## PROBLEM DETAILS:
In the records that follow, find each line containing "rows" and copy it.

[Opening STORED DATA section]

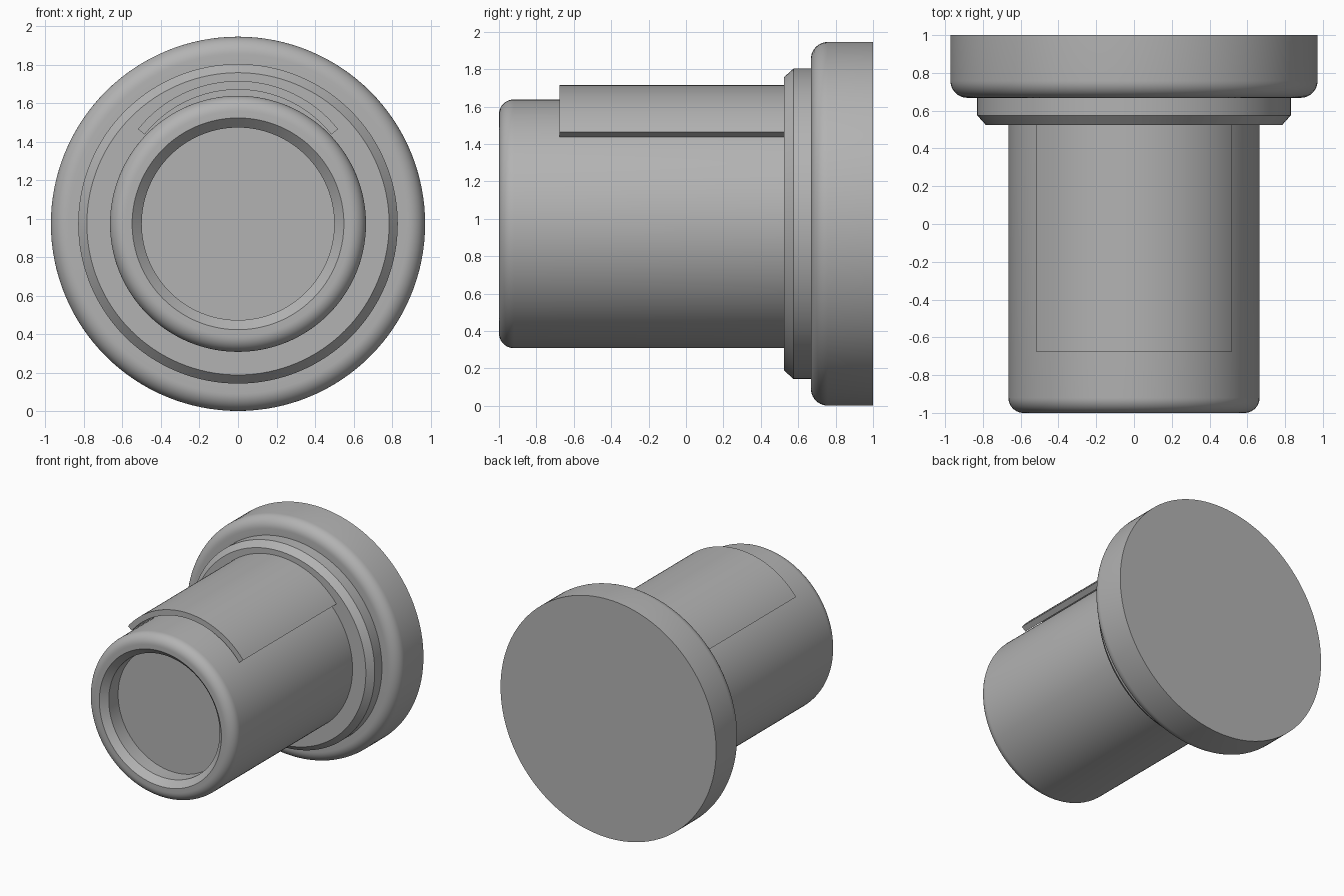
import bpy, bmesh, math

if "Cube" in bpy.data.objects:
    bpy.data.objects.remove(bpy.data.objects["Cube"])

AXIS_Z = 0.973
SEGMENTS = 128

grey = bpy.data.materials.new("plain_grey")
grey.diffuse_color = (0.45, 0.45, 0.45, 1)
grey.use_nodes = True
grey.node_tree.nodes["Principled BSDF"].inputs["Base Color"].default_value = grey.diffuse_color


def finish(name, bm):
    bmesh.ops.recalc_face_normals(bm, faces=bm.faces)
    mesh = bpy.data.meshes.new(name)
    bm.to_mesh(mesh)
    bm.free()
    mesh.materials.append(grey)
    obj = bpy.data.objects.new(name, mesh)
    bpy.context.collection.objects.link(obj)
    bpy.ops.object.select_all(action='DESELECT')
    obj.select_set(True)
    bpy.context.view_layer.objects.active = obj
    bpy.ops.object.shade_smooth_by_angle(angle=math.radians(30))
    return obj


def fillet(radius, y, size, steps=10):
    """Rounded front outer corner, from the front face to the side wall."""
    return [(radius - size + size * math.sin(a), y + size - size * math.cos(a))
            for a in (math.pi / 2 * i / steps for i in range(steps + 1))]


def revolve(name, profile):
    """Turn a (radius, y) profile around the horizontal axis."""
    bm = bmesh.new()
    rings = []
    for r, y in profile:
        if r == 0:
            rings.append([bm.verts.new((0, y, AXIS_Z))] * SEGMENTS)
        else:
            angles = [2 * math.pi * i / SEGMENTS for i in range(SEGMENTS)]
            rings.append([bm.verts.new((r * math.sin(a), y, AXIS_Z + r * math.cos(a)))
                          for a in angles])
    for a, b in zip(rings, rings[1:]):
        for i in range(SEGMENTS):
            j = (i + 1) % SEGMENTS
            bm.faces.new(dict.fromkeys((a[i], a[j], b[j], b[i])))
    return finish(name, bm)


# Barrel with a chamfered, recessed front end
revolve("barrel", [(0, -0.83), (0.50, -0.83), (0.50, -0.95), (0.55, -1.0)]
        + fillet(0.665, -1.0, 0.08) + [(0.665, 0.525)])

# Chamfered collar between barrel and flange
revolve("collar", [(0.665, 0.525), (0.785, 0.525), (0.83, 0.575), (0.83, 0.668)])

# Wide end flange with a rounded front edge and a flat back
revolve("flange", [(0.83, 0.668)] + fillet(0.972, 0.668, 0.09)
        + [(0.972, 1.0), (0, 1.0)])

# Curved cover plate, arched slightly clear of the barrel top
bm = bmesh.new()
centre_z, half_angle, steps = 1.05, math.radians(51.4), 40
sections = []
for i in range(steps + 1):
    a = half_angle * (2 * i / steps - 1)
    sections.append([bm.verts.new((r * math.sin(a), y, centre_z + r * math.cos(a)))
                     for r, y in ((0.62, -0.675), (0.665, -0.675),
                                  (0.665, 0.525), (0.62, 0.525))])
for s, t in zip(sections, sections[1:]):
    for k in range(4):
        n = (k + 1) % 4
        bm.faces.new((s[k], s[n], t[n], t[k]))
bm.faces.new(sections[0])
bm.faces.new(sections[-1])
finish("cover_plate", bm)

[Closing STORED DATA section]
[Opening STORED DATA section]

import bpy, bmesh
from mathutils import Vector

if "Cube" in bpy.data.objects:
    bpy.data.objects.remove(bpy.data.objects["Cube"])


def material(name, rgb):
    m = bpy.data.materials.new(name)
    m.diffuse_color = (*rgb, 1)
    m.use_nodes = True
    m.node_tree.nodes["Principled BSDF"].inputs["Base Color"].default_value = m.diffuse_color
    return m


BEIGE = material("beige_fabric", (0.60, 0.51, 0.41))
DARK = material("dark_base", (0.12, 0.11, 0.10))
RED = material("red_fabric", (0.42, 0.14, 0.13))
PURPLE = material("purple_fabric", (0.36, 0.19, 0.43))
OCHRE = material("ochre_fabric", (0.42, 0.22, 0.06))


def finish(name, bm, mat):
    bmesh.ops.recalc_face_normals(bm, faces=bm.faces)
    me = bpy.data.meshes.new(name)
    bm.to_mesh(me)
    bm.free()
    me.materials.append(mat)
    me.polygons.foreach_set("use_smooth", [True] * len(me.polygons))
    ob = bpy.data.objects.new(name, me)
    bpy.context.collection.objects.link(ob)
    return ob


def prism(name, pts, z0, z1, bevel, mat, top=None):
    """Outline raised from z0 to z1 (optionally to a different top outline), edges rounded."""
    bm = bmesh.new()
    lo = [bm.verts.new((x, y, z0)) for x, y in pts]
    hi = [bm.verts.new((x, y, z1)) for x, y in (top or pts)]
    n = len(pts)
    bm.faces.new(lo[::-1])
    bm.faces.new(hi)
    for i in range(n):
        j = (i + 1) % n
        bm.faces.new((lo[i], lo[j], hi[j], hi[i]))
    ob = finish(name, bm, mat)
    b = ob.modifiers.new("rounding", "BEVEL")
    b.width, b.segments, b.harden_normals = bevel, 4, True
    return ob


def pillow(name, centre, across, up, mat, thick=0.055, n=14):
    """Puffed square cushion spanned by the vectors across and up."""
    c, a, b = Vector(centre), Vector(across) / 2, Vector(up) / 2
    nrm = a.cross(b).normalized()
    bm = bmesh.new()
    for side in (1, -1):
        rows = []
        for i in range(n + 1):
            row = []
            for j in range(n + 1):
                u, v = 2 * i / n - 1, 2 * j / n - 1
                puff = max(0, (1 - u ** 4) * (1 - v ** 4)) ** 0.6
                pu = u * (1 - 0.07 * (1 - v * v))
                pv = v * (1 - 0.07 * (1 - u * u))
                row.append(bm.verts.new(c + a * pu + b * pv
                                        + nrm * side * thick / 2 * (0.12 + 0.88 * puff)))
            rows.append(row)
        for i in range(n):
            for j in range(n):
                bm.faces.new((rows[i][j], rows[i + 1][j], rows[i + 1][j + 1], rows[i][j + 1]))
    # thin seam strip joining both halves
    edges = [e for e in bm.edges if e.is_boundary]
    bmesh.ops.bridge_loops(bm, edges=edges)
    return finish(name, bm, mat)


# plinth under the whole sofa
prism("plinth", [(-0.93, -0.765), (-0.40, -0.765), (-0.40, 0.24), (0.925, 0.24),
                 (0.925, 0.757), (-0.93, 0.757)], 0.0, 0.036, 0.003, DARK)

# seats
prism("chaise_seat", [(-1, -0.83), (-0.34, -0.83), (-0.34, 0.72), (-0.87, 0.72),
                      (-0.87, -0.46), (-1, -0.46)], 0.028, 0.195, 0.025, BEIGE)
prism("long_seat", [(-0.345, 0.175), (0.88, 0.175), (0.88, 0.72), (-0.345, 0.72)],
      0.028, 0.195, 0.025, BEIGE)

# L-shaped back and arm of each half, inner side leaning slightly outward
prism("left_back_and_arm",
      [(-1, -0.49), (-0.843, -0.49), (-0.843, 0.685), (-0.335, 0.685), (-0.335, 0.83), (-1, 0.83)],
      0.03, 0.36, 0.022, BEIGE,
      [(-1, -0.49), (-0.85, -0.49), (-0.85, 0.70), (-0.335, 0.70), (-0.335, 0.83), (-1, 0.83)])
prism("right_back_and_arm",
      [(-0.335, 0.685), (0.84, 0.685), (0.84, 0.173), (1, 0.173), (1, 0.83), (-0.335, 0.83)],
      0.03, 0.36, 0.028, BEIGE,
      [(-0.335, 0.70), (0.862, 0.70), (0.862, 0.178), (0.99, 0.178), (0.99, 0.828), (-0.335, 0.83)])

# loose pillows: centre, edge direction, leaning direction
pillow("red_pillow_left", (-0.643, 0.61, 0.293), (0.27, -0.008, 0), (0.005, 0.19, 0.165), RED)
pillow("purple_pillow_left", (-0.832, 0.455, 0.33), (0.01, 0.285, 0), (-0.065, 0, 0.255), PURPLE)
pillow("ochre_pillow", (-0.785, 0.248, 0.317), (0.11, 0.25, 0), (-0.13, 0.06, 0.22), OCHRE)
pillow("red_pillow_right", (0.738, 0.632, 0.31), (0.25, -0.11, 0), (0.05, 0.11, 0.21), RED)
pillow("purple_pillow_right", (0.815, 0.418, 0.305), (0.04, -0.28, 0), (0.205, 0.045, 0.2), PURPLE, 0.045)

[Closing STORED DATA section]

## ANSWER TO THIS PROBLEM:
        rows = []
            rows.append(row)
                bm.faces.new((rows[i][j], rows[i + 1][j], rows[i + 1][j + 1], rows[i][j + 1]))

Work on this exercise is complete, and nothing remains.